In their crusade to take the pulse of contemporary art every two years, the curators of the Whitney Biennial often stray from the art world's beaten paths. But rarely have they strayed quite as far as this small farming town near Houston, along a road that leads to a beige-brick ranch house where a middle-aged man named Daniel Johnston lives with his elderly parents.
The road goes past a grain elevator and a Pentecostal church with a sign on the side announcing a "Holy Ghost Revival." If you drive too far, you end up at a trailer house with foil-covered windows and a rooster preening in the yard. The other day, when a reporter finally found Johnston's house and rang the bell at 1pm, his father, Bill, answered the door. "Dan's still asleep," he said. "I'll go get him up. He just got out of the hospital, you know."
Hospitals are familiar places for Daniel Johnston: the Austin State Hospital in Texas, several times; the Weston State Hospital in West Virginia, for long stretches; even Bellevue, where he ended up in 1988 not long after his arrest for scrawling Jesus fish inside the base of the Statue of Liberty.

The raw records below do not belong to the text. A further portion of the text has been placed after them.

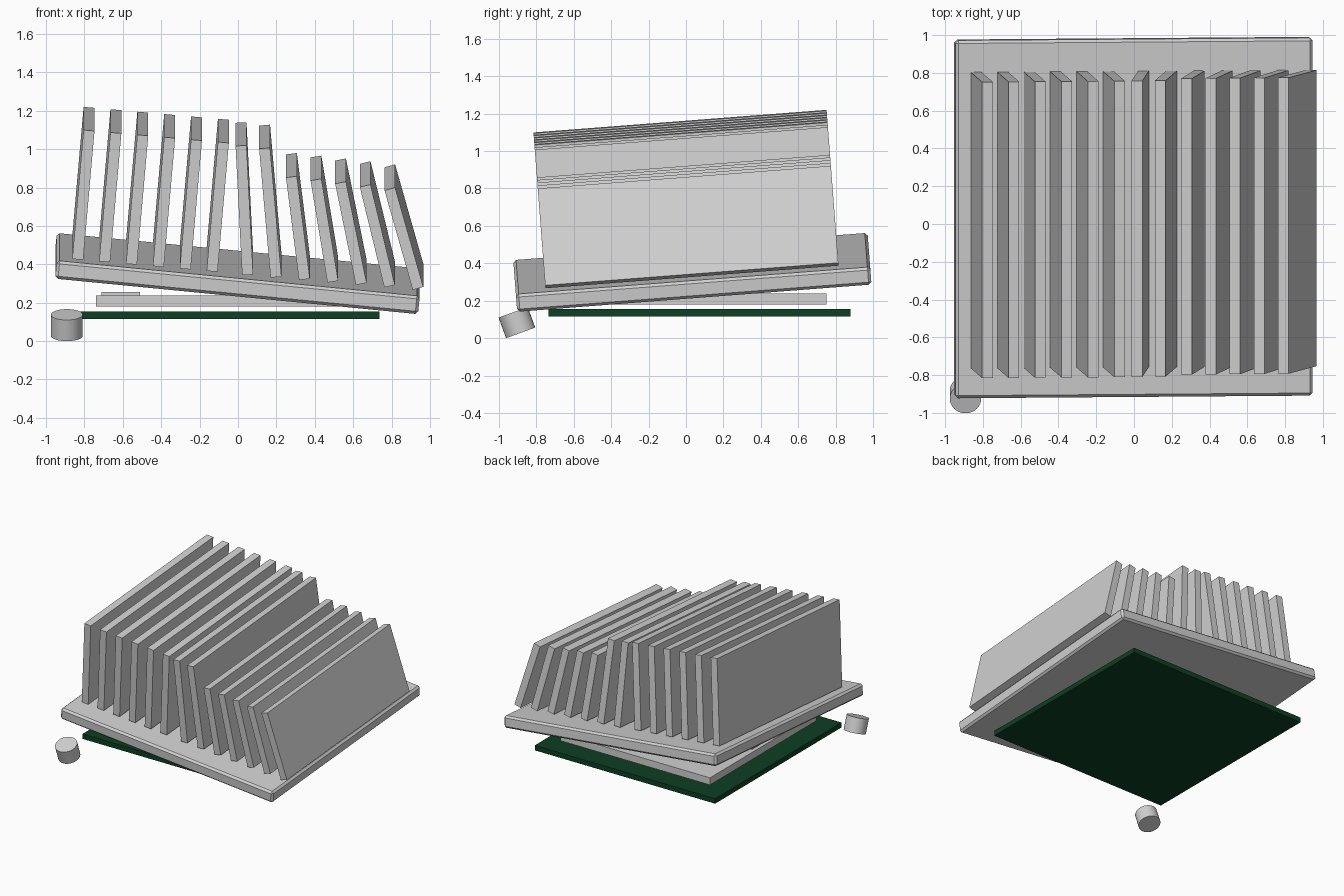
import bpy
from math import radians
from mathutils import Matrix, Vector

cube = bpy.data.objects.get("Cube")
if cube:
    bpy.data.objects.remove(cube, do_unlink=True)


def make_material(name, rgb):
    mat = bpy.data.materials.new(name)
    mat.use_nodes = True
    colour = (*rgb, 1.0)
    mat.diffuse_color = colour
    mat.node_tree.nodes["Principled BSDF"].inputs["Base Color"].default_value = colour
    return mat


metal = make_material("light_grey_metal", (0.64, 0.64, 0.64))
green = make_material("dark_green_board", (0.004, 0.05, 0.017))


def finish(name, mat):
    obj = bpy.context.object
    obj.name = name
    obj.data.name = name
    obj.data.materials.append(mat)
    return obj


def add_box(name, size, matrix, mat):
    """Box with its size baked into the mesh, placed by a matrix."""
    bpy.ops.mesh.primitive_cube_add(size=1)
    obj = finish(name, mat)
    obj.data.transform(Matrix.Diagonal((*size, 1)))
    obj.matrix_world = matrix
    return obj


def slab(name, low, high, mat):
    """Level box spanning two opposite corners."""
    low, high = Vector(low), Vector(high)
    return add_box(name, high - low, Matrix.Translation((low + high) / 2), mat)


# Circuit board with the chip package and die above it
slab("circuit_board", (-0.877, -0.735, 0.115), (0.738, 0.88, 0.155), green)
slab("chip_package", (-0.74, -0.61, 0.18), (0.6, 0.75, 0.238), metal)
slab("chip_die", (-0.71, -0.03, 0.238), (-0.51, 0.17, 0.257), metal)

# The heat sink pitches up toward the back
pitch = Matrix.Rotation(radians(4.4), 4, "X")


def tilted(x, y, z, lean):
    turn = Matrix.Rotation(radians(lean), 4, "Y")
    return pitch @ Matrix.Translation((x, y, z)) @ turn


# Chamfered base plate
plate = add_box("base_plate", (1.9, 1.9, 0.095),
                tilted(-0.003, 0.061, 0.348, 5.6), metal)
bevel = plate.modifiers.new("chamfer", "BEVEL")
bevel.width = 0.015
bevel.segments = 1


# Cooling fins, each standing on the middle of its bottom edge
def add_fin(name, x, z, lean, height):
    foot = tilted(x, 0.057, z, lean)
    lift = Matrix.Translation((0, 0, height / 2))
    add_box(name, (0.057, 1.572, height), foot @ lift, metal)


TALL, SHORT = 0.676, 0.54
for i in range(6):
    add_fin(f"left_fin_{i + 1}", -0.835 + 0.14 * i, 0.483 - 0.0125 * i, 5, TALL)
for i in range(7):
    add_fin(f"right_fin_{i + 1}", 0.05 + 0.148 * i, 0.402 - 0.0118 * i,
            -2.9 - 2.15 * i, TALL if i < 2 else SHORT)

# Loose capacitor leaning forward at the front corner
bpy.ops.mesh.primitive_cylinder_add(vertices=32, radius=0.083, depth=0.117)
capacitor = finish("capacitor", metal)
capacitor.matrix_world = (Matrix.Translation((-0.892, -0.904, 0.083))
                          @ Matrix.Rotation(radians(20), 4, "X"))
bpy.ops.object.shade_smooth_by_angle(angle=radians(30))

But the most recent stay was different. Something, possibly the medication he uses to manage his serious bipolar disorder, caused him to develop a kidney infection and lapse into a comalike state for several weeks. In fact, on Nov. 30, when the Whitney announced its artists for this year's Biennial, Johnston was completely unaware that he had been chosen and that the prediction he had made to so many strangers over the years -- "Hi, my name is Daniel Johnston, and I'm going to be famous!" -- was coming true yet again.
It's not much of an exaggeration to say that next month is Daniel Johnston Month in New York. The Biennial begins March 2, with more than a dozen of Johnston's recent hallucinatory pen and Magic Marker drawings on view. On March 16, an exhibition of his artwork stretching back to the 1970s opens at the Clementine Gallery in Chelsea. And on the last day of the month, an award-winning documentary about him, The Devil and Daniel Johnston, will have its premiere in New York and Los Angeles.
Johnston has had this kind of news media moment before, as a musician. A certain substratum of indie fans reveres him for his sweet and frighteningly honest songs, most primitively self-recorded and sung in a voice like that of a heartsick Jerry Lewis. His music has been covered by, among others, Beck, Tom Waits and Wilco and has even inspired a contemporary ballet. But his visual artwork, produced with the same wild confessional intensity over the years -- there are easily thousands of drawings in existence -- has not been nearly as well known.
That is all about to change. So are the prices for his work, which Johnston used to give away or barter for comic books whenever he found a sympathetic store clerk behind the counter in Austin, his longtime home. Now, even some of his dashed-off drawings are selling for more than US$1,000 apiece. And with this sudden rise in his market, he finds himself in the middle of an art world tug-of-war, one that raises questions about the ethics of profiting from the work of a man mostly unable to manage his own affairs or sometimes even to get out of bed.
Madness, creativity and a lot of love
On one side of the fight are Johnston's father and brother, Dick, his managers and fierce protectors. On the other are two collectors: Jeff Brivic, a Los Angeles dealer who over the last five years has assembled probably the largest group of Johnston drawings, and Jeff Tartakov, Johnston's former longtime manager and an Austin music-scene fixture, who has amassed a few hundred. The Clementine Gallery on West 27th Street, which has courted all three parties and will sell work from each, recently entered the fray, trying to referee and establish a stable market for the work, which is now available mostly on the Internet.